- WHAT THE TASK ASKS -
Leave the images out and write out each entry exactly as shown.

Stored entries:
——————

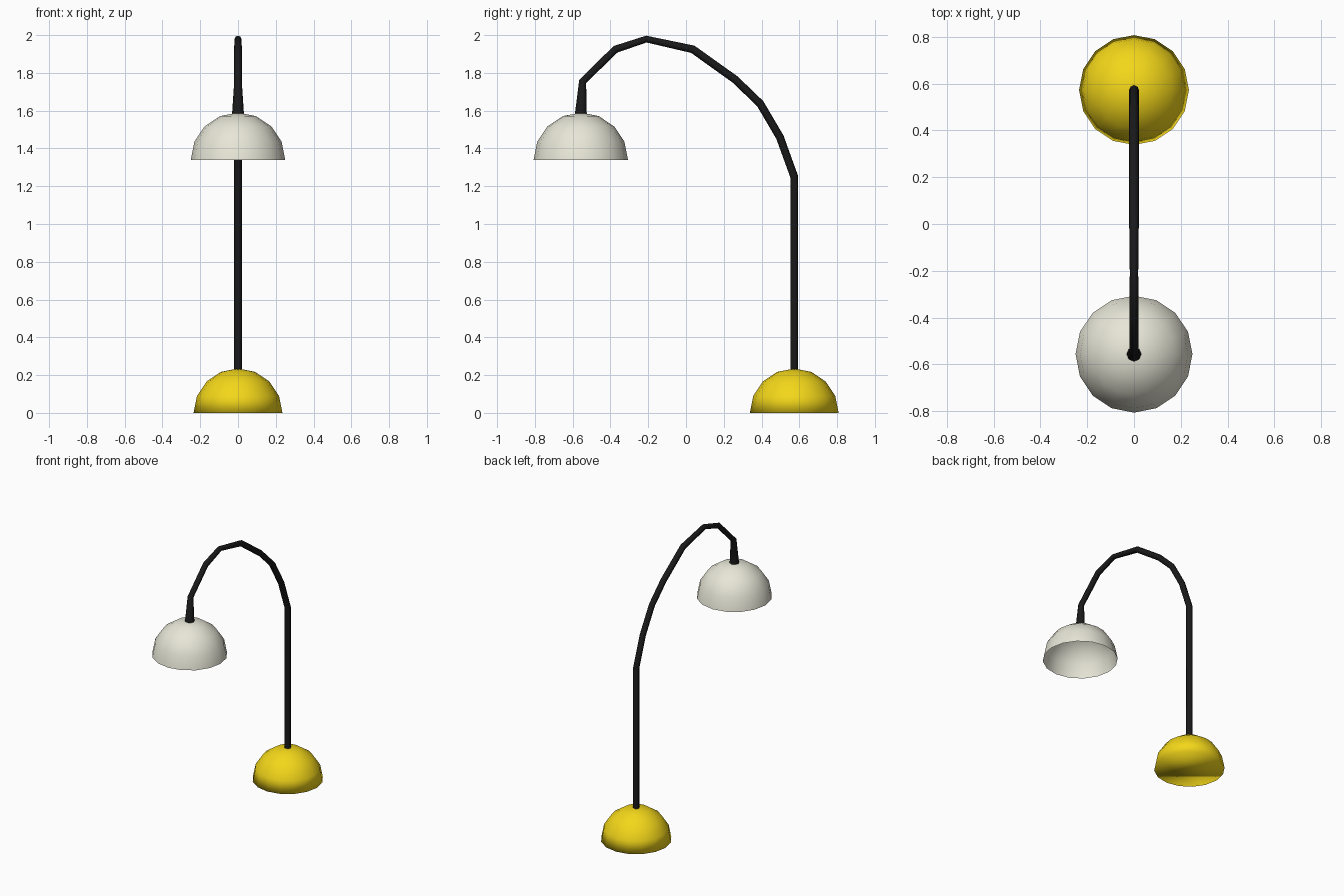
import bpy, bmesh, math

if "Cube" in bpy.data.objects:
    bpy.data.objects.remove(bpy.data.objects["Cube"])


def material(name, rgb):
    m = bpy.data.materials.new(name)
    m.diffuse_color = (*rgb, 1)
    m.use_nodes = True
    m.node_tree.nodes["Principled BSDF"].inputs["Base Color"].default_value = m.diffuse_color
    return m


def dome(name, radius, y, z, mat, closed):
    """Upper half of a 16-sided sphere, optionally capped underneath."""
    bm = bmesh.new()
    bmesh.ops.create_uvsphere(bm, u_segments=16, v_segments=8, radius=radius)
    bmesh.ops.delete(bm, geom=[v for v in bm.verts if v.co.z < -1e-4], context='VERTS')
    if closed:
        bmesh.ops.holes_fill(bm, edges=[e for e in bm.edges if e.is_boundary], sides=0)
    bmesh.ops.recalc_face_normals(bm, faces=bm.faces)
    if not closed and max(bm.faces, key=lambda f: f.calc_center_median().z).normal.z < 0:
        bmesh.ops.reverse_faces(bm, faces=bm.faces)
    for f in bm.faces:
        f.smooth = True
    me = bpy.data.meshes.new(name)
    bm.to_mesh(me)
    bm.free()
    me.materials.append(mat)
    ob = bpy.data.objects.new(name, me)
    ob.location = (0, y, z)
    bpy.context.collection.objects.link(ob)
    return ob


yellow = material("yellow", (0.9, 0.68, 0.01))
cream = material("cream", (0.8, 0.79, 0.68))
black = material("black", (0.01, 0.01, 0.01))

# Weighted base and open lamp shade
dome("base", 0.235, 0.573, 0.0, yellow, True)
dome("shade", 0.25, -0.557, 1.34, cream, False)

# Bent arm: (y, z, radius), flaring into the shade socket
path = [(0.573, 0.2, .021), (0.573, 1.25, .021), (0.497, 1.46, .021),
        (0.393, 1.637, .021), (0.26, 1.765, .021), (0.036, 1.925, .021),
        (-0.21, 1.979, .018), (-0.373, 1.925, .02), (-0.547, 1.755, .02),
        (-0.557, 1.575, .032)]
cu = bpy.data.curves.new("arm", 'CURVE')
cu.dimensions = '3D'
cu.bevel_depth = 1.0
cu.bevel_resolution = 2
cu.use_fill_caps = True
sp = cu.splines.new('POLY')
sp.points.add(len(path) - 1)
for p, (y, z, r) in zip(sp.points, path):
    p.co = (0, y, z, 1)
    p.radius = r
cu.materials.append(black)
arm = bpy.data.objects.new("arm", cu)
bpy.context.collection.objects.link(arm)
bpy.context.view_layer.objects.active = arm
arm.select_set(True)
bpy.ops.object.convert(target='MESH')
bpy.ops.object.shade_smooth_by_angle(angle=math.radians(50))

——————

- YOUR RESPONSE -
import bpy, bmesh, math

if "Cube" in bpy.data.objects:
    bpy.data.objects.remove(bpy.data.objects["Cube"])


def material(name, rgb):
    m = bpy.data.materials.new(name)
    m.diffuse_color = (*rgb, 1)
    m.use_nodes = True
    m.node_tree.nodes["Principled BSDF"].inputs["Base Color"].default_value = m.diffuse_color
    return m


def dome(name, radius, y, z, mat, closed):
    """Upper half of a 16-sided sphere, optionally capped underneath."""
    bm = bmesh.new()
    bmesh.ops.create_uvsphere(bm, u_segments=16, v_segments=8, radius=radius)
    bmesh.ops.delete(bm, geom=[v for v in bm.verts if v.co.z < -1e-4], context='VERTS')
    if closed:
        bmesh.ops.holes_fill(bm, edges=[e for e in bm.edges if e.is_boundary], sides=0)
    bmesh.ops.recalc_face_normals(bm, faces=bm.faces)
    if not closed and max(bm.faces, key=lambda f: f.calc_center_median().z).normal.z < 0:
        bmesh.ops.reverse_faces(bm, faces=bm.faces)
    for f in bm.faces:
        f.smooth = True
    me = bpy.data.meshes.new(name)
    bm.to_mesh(me)
    bm.free()
    me.materials.append(mat)
    ob = bpy.data.objects.new(name, me)
    ob.location = (0, y, z)
    bpy.context.collection.objects.link(ob)
    return ob


yellow = material("yellow", (0.9, 0.68, 0.01))
cream = material("cream", (0.8, 0.79, 0.68))
black = material("black", (0.01, 0.01, 0.01))

# Weighted base and open lamp shade
dome("base", 0.235, 0.573, 0.0, yellow, True)
dome("shade", 0.25, -0.557, 1.34, cream, False)

# Bent arm: (y, z, radius), flaring into the shade socket
path = [(0.573, 0.2, .021), (0.573, 1.25, .021), (0.497, 1.46, .021),
        (0.393, 1.637, .021), (0.26, 1.765, .021), (0.036, 1.925, .021),
        (-0.21, 1.979, .018), (-0.373, 1.925, .02), (-0.547, 1.755, .02),
        (-0.557, 1.575, .032)]
cu = bpy.data.curves.new("arm", 'CURVE')
cu.dimensions = '3D'
cu.bevel_depth = 1.0
cu.bevel_resolution = 2
cu.use_fill_caps = True
sp = cu.splines.new('POLY')
sp.points.add(len(path) - 1)
for p, (y, z, r) in zip(sp.points, path):
    p.co = (0, y, z, 1)
    p.radius = r
cu.materials.append(black)
arm = bpy.data.objects.new("arm", cu)
bpy.context.collection.objects.link(arm)
bpy.context.view_layer.objects.active = arm
arm.select_set(True)
bpy.ops.object.convert(target='MESH')
bpy.ops.object.shade_smooth_by_angle(angle=math.radians(50))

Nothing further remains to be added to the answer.